Work required
Copy the entries that appear below in full, leaving out any picture among them.

Supplied records
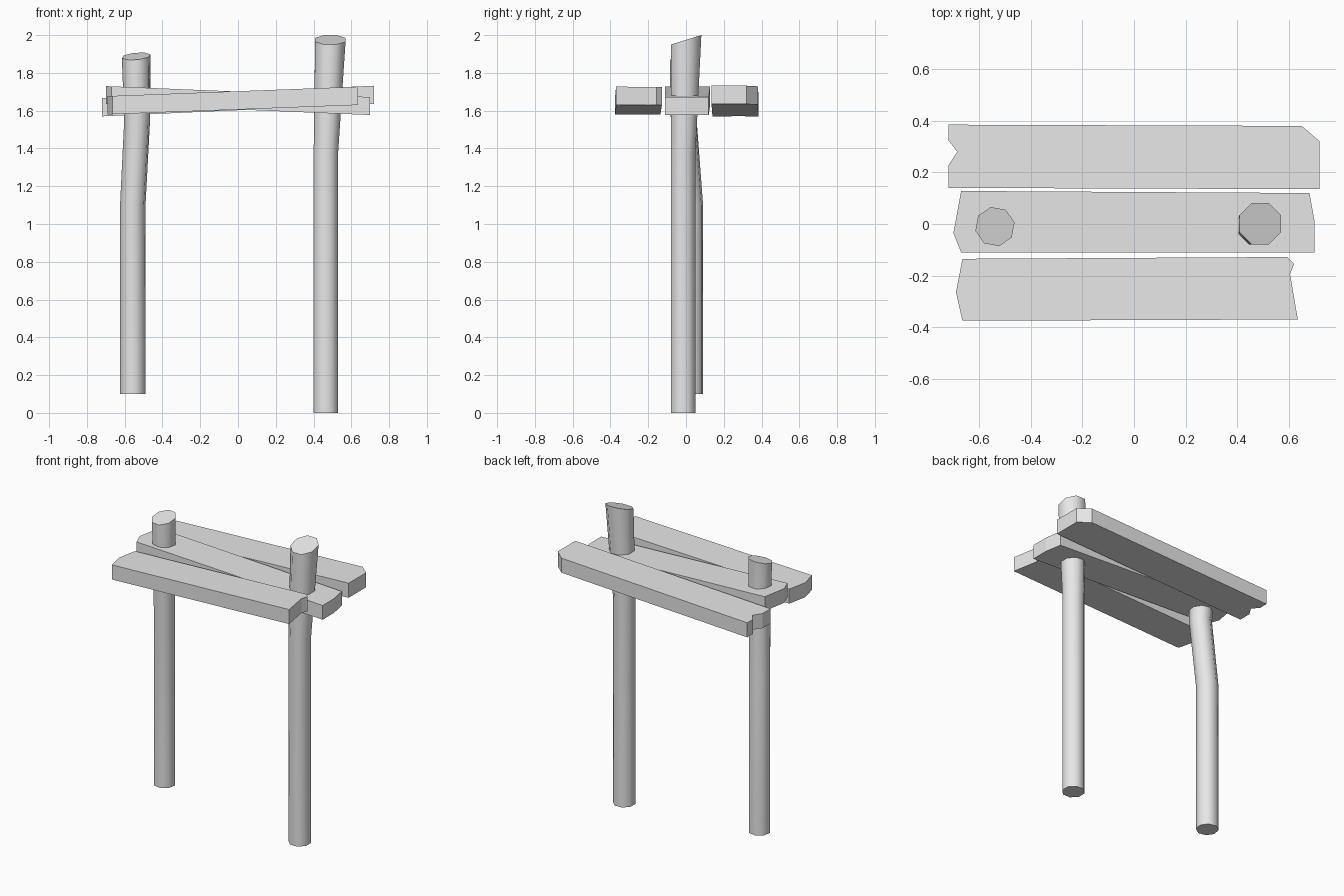
import bpy, bmesh, math

cube = bpy.data.objects.get("Cube")
if cube:
    bpy.data.objects.remove(cube, do_unlink=True)

# One plain grey for the whole model
grey = bpy.data.materials.new("plain_grey")
grey.use_nodes = True
grey.diffuse_color = (0.8, 0.8, 0.8, 1)
grey.node_tree.nodes["Principled BSDF"].inputs["Base Color"].default_value = (0.8, 0.8, 0.8, 1)


def finish(bm, name):
    bmesh.ops.recalc_face_normals(bm, faces=bm.faces)
    mesh = bpy.data.meshes.new(name)
    bm.to_mesh(mesh)
    bm.free()
    mesh.materials.append(grey)
    obj = bpy.data.objects.new(name, mesh)
    bpy.context.collection.objects.link(obj)
    return obj


def plank(name, outline, left_z, right_z, thickness):
    """Board with a chipped outline, sloping between the given underside heights."""
    bm = bmesh.new()
    x0 = min(x for x, y in outline)
    x1 = max(x for x, y in outline)
    base = [bm.verts.new((x, y, left_z + (right_z - left_z) * (x - x0) / (x1 - x0)))
            for x, y in outline]
    face = bm.faces.new(base)
    ext = bmesh.ops.extrude_face_region(bm, geom=[face], use_keep_orig=True)
    top = [v for v in ext["geom"] if isinstance(v, bmesh.types.BMVert)]
    bmesh.ops.translate(bm, verts=top, vec=(0, 0, thickness))
    return finish(bm, name)


def post(name, rings, turn, tilt_x, tilt_y):
    """Eight-sided post through (x, y, z, radius) rings, with a slanted top cut."""
    bm = bmesh.new()
    loops = []
    for n, (x, y, z, r) in enumerate(rings):
        last = n == len(rings) - 1
        loop = []
        for i in range(8):
            a = math.radians(turn + 45 * i)
            dx, dy = r * math.cos(a), r * math.sin(a)
            slant = tilt_x * dx + tilt_y * dy if last else 0
            loop.append(bm.verts.new((x + dx, y + dy, z + slant)))
        loops.append(loop)
    for low, high in zip(loops, loops[1:]):
        for i in range(8):
            j = (i + 1) % 8
            bm.faces.new((low[i], low[j], high[j], high[i]))
    bm.faces.new(loops[0])
    bm.faces.new(loops[-1])
    obj = finish(bm, name)
    bpy.ops.object.select_all(action="DESELECT")
    obj.select_set(True)
    bpy.context.view_layer.objects.active = obj
    bpy.ops.object.shade_smooth_by_angle(angle=math.radians(50))
    return obj


# Three rough boards; the middle one slopes the other way
plank("back_plank", [(-0.72, 0.385), (0.65, 0.38), (0.72, 0.32), (0.72, 0.135),
                     (-0.72, 0.14), (-0.72, 0.225), (-0.685, 0.28), (-0.72, 0.325)],
      1.57, 1.635, 0.097)
plank("middle_plank", [(-0.67, 0.128), (0.68, 0.12), (0.7, 0.01), (0.7, -0.11),
                       (-0.67, -0.11), (-0.7, -0.035)],
      1.635, 1.577, 0.095)
plank("front_plank", [(-0.665, -0.135), (0.595, -0.128), (0.62, -0.155), (0.605, -0.195),
                      (0.635, -0.37), (-0.665, -0.375), (-0.69, -0.265)],
      1.58, 1.63, 0.097)

# Straight post on the model's left, flaring towards its top
post("left_post", [(0.465, -0.015, 0, 0.07), (0.465, -0.015, 1.37, 0.07),
                   (0.489, 0.001, 1.975, 0.087)], 22.5, 0, 0.31)
# Shorter bent post on the model's right
post("right_post", [(-0.557, 0.023, 0.1, 0.069), (-0.557, 0.023, 1.1, 0.069),
                    (-0.534, -0.012, 1.55, 0.07), (-0.539, -0.01, 1.888, 0.0775)],
     12, 0.08, 0.25)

Solution below
import bpy, bmesh, math

cube = bpy.data.objects.get("Cube")
if cube:
    bpy.data.objects.remove(cube, do_unlink=True)

# One plain grey for the whole model
grey = bpy.data.materials.new("plain_grey")
grey.use_nodes = True
grey.diffuse_color = (0.8, 0.8, 0.8, 1)
grey.node_tree.nodes["Principled BSDF"].inputs["Base Color"].default_value = (0.8, 0.8, 0.8, 1)


def finish(bm, name):
    bmesh.ops.recalc_face_normals(bm, faces=bm.faces)
    mesh = bpy.data.meshes.new(name)
    bm.to_mesh(mesh)
    bm.free()
    mesh.materials.append(grey)
    obj = bpy.data.objects.new(name, mesh)
    bpy.context.collection.objects.link(obj)
    return obj


def plank(name, outline, left_z, right_z, thickness):
    """Board with a chipped outline, sloping between the given underside heights."""
    bm = bmesh.new()
    x0 = min(x for x, y in outline)
    x1 = max(x for x, y in outline)
    base = [bm.verts.new((x, y, left_z + (right_z - left_z) * (x - x0) / (x1 - x0)))
            for x, y in outline]
    face = bm.faces.new(base)
    ext = bmesh.ops.extrude_face_region(bm, geom=[face], use_keep_orig=True)
    top = [v for v in ext["geom"] if isinstance(v, bmesh.types.BMVert)]
    bmesh.ops.translate(bm, verts=top, vec=(0, 0, thickness))
    return finish(bm, name)


def post(name, rings, turn, tilt_x, tilt_y):
    """Eight-sided post through (x, y, z, radius) rings, with a slanted top cut."""
    bm = bmesh.new()
    loops = []
    for n, (x, y, z, r) in enumerate(rings):
        last = n == len(rings) - 1
        loop = []
        for i in range(8):
            a = math.radians(turn + 45 * i)
            dx, dy = r * math.cos(a), r * math.sin(a)
            slant = tilt_x * dx + tilt_y * dy if last else 0
            loop.append(bm.verts.new((x + dx, y + dy, z + slant)))
        loops.append(loop)
    for low, high in zip(loops, loops[1:]):
        for i in range(8):
            j = (i + 1) % 8
            bm.faces.new((low[i], low[j], high[j], high[i]))
    bm.faces.new(loops[0])
    bm.faces.new(loops[-1])
    obj = finish(bm, name)
    bpy.ops.object.select_all(action="DESELECT")
    obj.select_set(True)
    bpy.context.view_layer.objects.active = obj
    bpy.ops.object.shade_smooth_by_angle(angle=math.radians(50))
    return obj


# Three rough boards; the middle one slopes the other way
plank("back_plank", [(-0.72, 0.385), (0.65, 0.38), (0.72, 0.32), (0.72, 0.135),
                     (-0.72, 0.14), (-0.72, 0.225), (-0.685, 0.28), (-0.72, 0.325)],
      1.57, 1.635, 0.097)
plank("middle_plank", [(-0.67, 0.128), (0.68, 0.12), (0.7, 0.01), (0.7, -0.11),
                       (-0.67, -0.11), (-0.7, -0.035)],
      1.635, 1.577, 0.095)
plank("front_plank", [(-0.665, -0.135), (0.595, -0.128), (0.62, -0.155), (0.605, -0.195),
                      (0.635, -0.37), (-0.665, -0.375), (-0.69, -0.265)],
      1.58, 1.63, 0.097)

# Straight post on the model's left, flaring towards its top
post("left_post", [(0.465, -0.015, 0, 0.07), (0.465, -0.015, 1.37, 0.07),
                   (0.489, 0.001, 1.975, 0.087)], 22.5, 0, 0.31)
# Shorter bent post on the model's right
post("right_post", [(-0.557, 0.023, 0.1, 0.069), (-0.557, 0.023, 1.1, 0.069),
                    (-0.534, -0.012, 1.55, 0.07), (-0.539, -0.01, 1.888, 0.0775)],
     12, 0.08, 0.25)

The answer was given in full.